**** Information shown ****

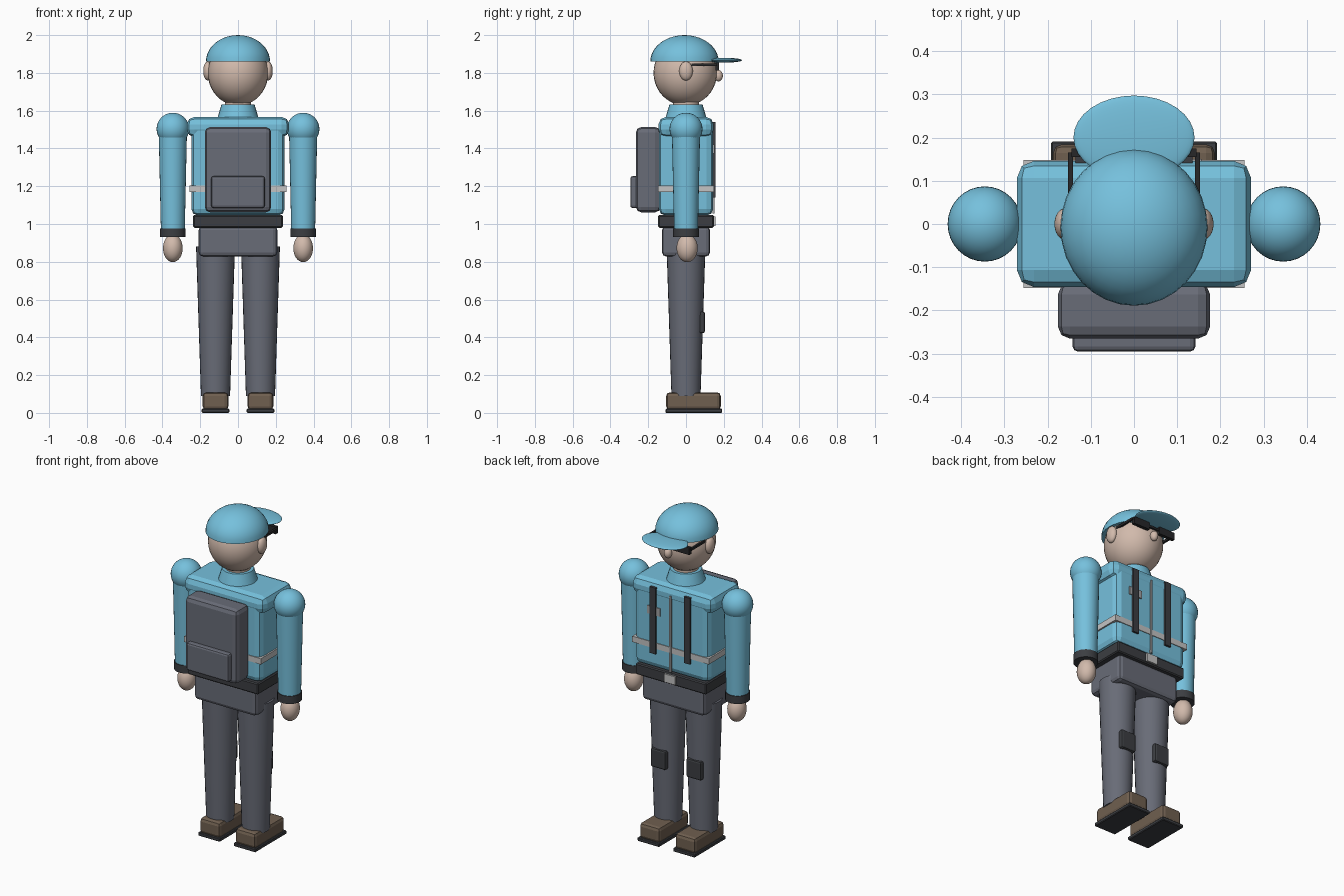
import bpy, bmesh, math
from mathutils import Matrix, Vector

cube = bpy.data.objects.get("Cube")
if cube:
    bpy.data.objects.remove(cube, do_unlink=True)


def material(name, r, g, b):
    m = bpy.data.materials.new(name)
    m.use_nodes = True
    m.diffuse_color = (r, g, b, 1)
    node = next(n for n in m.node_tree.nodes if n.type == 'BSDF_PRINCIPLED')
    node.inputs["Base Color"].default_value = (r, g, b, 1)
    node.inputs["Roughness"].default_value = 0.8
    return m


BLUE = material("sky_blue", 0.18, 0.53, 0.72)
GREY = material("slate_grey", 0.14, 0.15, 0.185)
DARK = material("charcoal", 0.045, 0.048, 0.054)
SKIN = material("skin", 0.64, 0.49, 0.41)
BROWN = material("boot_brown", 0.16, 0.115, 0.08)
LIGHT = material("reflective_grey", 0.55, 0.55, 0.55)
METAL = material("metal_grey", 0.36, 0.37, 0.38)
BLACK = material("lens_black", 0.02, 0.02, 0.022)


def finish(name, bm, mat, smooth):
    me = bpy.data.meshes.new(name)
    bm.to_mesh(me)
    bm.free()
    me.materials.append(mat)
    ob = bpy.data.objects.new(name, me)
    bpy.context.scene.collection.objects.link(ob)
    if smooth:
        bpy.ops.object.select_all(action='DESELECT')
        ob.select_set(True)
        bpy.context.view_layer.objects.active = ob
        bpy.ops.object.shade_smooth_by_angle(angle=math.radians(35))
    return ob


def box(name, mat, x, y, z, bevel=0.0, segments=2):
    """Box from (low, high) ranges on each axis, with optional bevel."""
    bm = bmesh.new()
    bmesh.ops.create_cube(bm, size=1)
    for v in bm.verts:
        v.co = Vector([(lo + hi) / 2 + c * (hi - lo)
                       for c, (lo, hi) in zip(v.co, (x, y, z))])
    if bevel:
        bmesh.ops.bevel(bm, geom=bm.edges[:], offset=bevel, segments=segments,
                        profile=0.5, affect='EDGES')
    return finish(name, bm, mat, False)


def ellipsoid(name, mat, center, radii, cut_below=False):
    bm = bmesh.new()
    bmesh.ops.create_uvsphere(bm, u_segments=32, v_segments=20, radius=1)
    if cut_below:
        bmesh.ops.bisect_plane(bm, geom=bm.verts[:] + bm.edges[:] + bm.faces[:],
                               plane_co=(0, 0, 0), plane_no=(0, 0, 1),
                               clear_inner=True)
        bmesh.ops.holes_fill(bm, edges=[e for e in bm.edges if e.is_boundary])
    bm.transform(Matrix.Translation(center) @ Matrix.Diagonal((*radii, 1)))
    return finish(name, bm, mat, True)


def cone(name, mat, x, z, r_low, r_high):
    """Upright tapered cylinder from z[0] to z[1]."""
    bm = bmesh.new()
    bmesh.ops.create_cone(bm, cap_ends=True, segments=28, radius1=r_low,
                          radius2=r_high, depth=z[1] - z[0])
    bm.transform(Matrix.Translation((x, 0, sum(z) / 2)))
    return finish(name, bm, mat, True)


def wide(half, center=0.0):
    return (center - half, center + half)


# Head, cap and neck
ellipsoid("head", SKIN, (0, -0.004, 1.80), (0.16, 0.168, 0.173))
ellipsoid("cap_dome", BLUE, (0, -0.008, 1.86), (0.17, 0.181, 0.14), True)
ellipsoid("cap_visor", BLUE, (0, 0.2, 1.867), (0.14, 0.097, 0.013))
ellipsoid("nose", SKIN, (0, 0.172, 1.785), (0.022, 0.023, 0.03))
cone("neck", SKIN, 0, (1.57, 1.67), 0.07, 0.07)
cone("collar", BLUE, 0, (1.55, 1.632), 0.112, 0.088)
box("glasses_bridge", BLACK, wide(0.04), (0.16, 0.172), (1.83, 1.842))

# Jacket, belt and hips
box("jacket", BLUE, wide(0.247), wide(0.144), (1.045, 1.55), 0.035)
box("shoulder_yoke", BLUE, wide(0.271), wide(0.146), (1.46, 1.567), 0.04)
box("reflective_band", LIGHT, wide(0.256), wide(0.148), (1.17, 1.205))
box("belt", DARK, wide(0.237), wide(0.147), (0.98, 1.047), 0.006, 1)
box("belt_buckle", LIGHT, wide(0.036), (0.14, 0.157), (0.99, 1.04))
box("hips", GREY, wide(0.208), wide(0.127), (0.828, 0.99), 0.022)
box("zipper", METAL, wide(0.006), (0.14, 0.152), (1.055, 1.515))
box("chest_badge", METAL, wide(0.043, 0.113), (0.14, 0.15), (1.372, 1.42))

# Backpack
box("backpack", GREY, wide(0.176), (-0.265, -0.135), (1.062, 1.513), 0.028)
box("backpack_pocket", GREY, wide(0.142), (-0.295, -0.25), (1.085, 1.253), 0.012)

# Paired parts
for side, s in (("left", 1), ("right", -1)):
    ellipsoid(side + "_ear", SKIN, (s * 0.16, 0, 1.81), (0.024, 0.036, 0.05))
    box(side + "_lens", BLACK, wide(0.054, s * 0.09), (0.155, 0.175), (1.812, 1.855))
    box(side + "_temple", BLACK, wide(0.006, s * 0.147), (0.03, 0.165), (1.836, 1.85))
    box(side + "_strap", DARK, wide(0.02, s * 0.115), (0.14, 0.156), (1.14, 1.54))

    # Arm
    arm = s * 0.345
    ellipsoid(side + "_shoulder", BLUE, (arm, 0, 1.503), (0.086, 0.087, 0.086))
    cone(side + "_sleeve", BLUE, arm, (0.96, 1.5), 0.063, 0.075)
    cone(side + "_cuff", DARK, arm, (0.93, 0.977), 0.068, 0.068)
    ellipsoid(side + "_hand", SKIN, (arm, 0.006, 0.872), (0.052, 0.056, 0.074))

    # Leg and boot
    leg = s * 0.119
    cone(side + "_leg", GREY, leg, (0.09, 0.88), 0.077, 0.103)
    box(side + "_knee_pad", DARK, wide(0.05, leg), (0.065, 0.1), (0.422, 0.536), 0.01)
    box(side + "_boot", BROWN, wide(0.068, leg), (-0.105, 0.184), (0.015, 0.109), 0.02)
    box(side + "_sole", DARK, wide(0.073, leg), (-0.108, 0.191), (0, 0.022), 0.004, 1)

****

- [Requirement] Wherever a picture appears in the data, please drop it and retype the rest exactly.

- [Task result]
import bpy, bmesh, math
from mathutils import Matrix, Vector

cube = bpy.data.objects.get("Cube")
if cube:
    bpy.data.objects.remove(cube, do_unlink=True)


def material(name, r, g, b):
    m = bpy.data.materials.new(name)
    m.use_nodes = True
    m.diffuse_color = (r, g, b, 1)
    node = next(n for n in m.node_tree.nodes if n.type == 'BSDF_PRINCIPLED')
    node.inputs["Base Color"].default_value = (r, g, b, 1)
    node.inputs["Roughness"].default_value = 0.8
    return m


BLUE = material("sky_blue", 0.18, 0.53, 0.72)
GREY = material("slate_grey", 0.14, 0.15, 0.185)
DARK = material("charcoal", 0.045, 0.048, 0.054)
SKIN = material("skin", 0.64, 0.49, 0.41)
BROWN = material("boot_brown", 0.16, 0.115, 0.08)
LIGHT = material("reflective_grey", 0.55, 0.55, 0.55)
METAL = material("metal_grey", 0.36, 0.37, 0.38)
BLACK = material("lens_black", 0.02, 0.02, 0.022)


def finish(name, bm, mat, smooth):
    me = bpy.data.meshes.new(name)
    bm.to_mesh(me)
    bm.free()
    me.materials.append(mat)
    ob = bpy.data.objects.new(name, me)
    bpy.context.scene.collection.objects.link(ob)
    if smooth:
        bpy.ops.object.select_all(action='DESELECT')
        ob.select_set(True)
        bpy.context.view_layer.objects.active = ob
        bpy.ops.object.shade_smooth_by_angle(angle=math.radians(35))
    return ob


def box(name, mat, x, y, z, bevel=0.0, segments=2):
    """Box from (low, high) ranges on each axis, with optional bevel."""
    bm = bmesh.new()
    bmesh.ops.create_cube(bm, size=1)
    for v in bm.verts:
        v.co = Vector([(lo + hi) / 2 + c * (hi - lo)
                       for c, (lo, hi) in zip(v.co, (x, y, z))])
    if bevel:
        bmesh.ops.bevel(bm, geom=bm.edges[:], offset=bevel, segments=segments,
                        profile=0.5, affect='EDGES')
    return finish(name, bm, mat, False)


def ellipsoid(name, mat, center, radii, cut_below=False):
    bm = bmesh.new()
    bmesh.ops.create_uvsphere(bm, u_segments=32, v_segments=20, radius=1)
    if cut_below:
        bmesh.ops.bisect_plane(bm, geom=bm.verts[:] + bm.edges[:] + bm.faces[:],
                               plane_co=(0, 0, 0), plane_no=(0, 0, 1),
                               clear_inner=True)
        bmesh.ops.holes_fill(bm, edges=[e for e in bm.edges if e.is_boundary])
    bm.transform(Matrix.Translation(center) @ Matrix.Diagonal((*radii, 1)))
    return finish(name, bm, mat, True)


def cone(name, mat, x, z, r_low, r_high):
    """Upright tapered cylinder from z[0] to z[1]."""
    bm = bmesh.new()
    bmesh.ops.create_cone(bm, cap_ends=True, segments=28, radius1=r_low,
                          radius2=r_high, depth=z[1] - z[0])
    bm.transform(Matrix.Translation((x, 0, sum(z) / 2)))
    return finish(name, bm, mat, True)


def wide(half, center=0.0):
    return (center - half, center + half)


# Head, cap and neck
ellipsoid("head", SKIN, (0, -0.004, 1.80), (0.16, 0.168, 0.173))
ellipsoid("cap_dome", BLUE, (0, -0.008, 1.86), (0.17, 0.181, 0.14), True)
ellipsoid("cap_visor", BLUE, (0, 0.2, 1.867), (0.14, 0.097, 0.013))
ellipsoid("nose", SKIN, (0, 0.172, 1.785), (0.022, 0.023, 0.03))
cone("neck", SKIN, 0, (1.57, 1.67), 0.07, 0.07)
cone("collar", BLUE, 0, (1.55, 1.632), 0.112, 0.088)
box("glasses_bridge", BLACK, wide(0.04), (0.16, 0.172), (1.83, 1.842))

# Jacket, belt and hips
box("jacket", BLUE, wide(0.247), wide(0.144), (1.045, 1.55), 0.035)
box("shoulder_yoke", BLUE, wide(0.271), wide(0.146), (1.46, 1.567), 0.04)
box("reflective_band", LIGHT, wide(0.256), wide(0.148), (1.17, 1.205))
box("belt", DARK, wide(0.237), wide(0.147), (0.98, 1.047), 0.006, 1)
box("belt_buckle", LIGHT, wide(0.036), (0.14, 0.157), (0.99, 1.04))
box("hips", GREY, wide(0.208), wide(0.127), (0.828, 0.99), 0.022)
box("zipper", METAL, wide(0.006), (0.14, 0.152), (1.055, 1.515))
box("chest_badge", METAL, wide(0.043, 0.113), (0.14, 0.15), (1.372, 1.42))

# Backpack
box("backpack", GREY, wide(0.176), (-0.265, -0.135), (1.062, 1.513), 0.028)
box("backpack_pocket", GREY, wide(0.142), (-0.295, -0.25), (1.085, 1.253), 0.012)

# Paired parts
for side, s in (("left", 1), ("right", -1)):
    ellipsoid(side + "_ear", SKIN, (s * 0.16, 0, 1.81), (0.024, 0.036, 0.05))
    box(side + "_lens", BLACK, wide(0.054, s * 0.09), (0.155, 0.175), (1.812, 1.855))
    box(side + "_temple", BLACK, wide(0.006, s * 0.147), (0.03, 0.165), (1.836, 1.85))
    box(side + "_strap", DARK, wide(0.02, s * 0.115), (0.14, 0.156), (1.14, 1.54))

    # Arm
    arm = s * 0.345
    ellipsoid(side + "_shoulder", BLUE, (arm, 0, 1.503), (0.086, 0.087, 0.086))
    cone(side + "_sleeve", BLUE, arm, (0.96, 1.5), 0.063, 0.075)
    cone(side + "_cuff", DARK, arm, (0.93, 0.977), 0.068, 0.068)
    ellipsoid(side + "_hand", SKIN, (arm, 0.006, 0.872), (0.052, 0.056, 0.074))

    # Leg and boot
    leg = s * 0.119
    cone(side + "_leg", GREY, leg, (0.09, 0.88), 0.077, 0.103)
    box(side + "_knee_pad", DARK, wide(0.05, leg), (0.065, 0.1), (0.422, 0.536), 0.01)
    box(side + "_boot", BROWN, wide(0.068, leg), (-0.105, 0.184), (0.015, 0.109), 0.02)
    box(side + "_sole", DARK, wide(0.073, leg), (-0.108, 0.191), (0, 0.022), 0.004, 1)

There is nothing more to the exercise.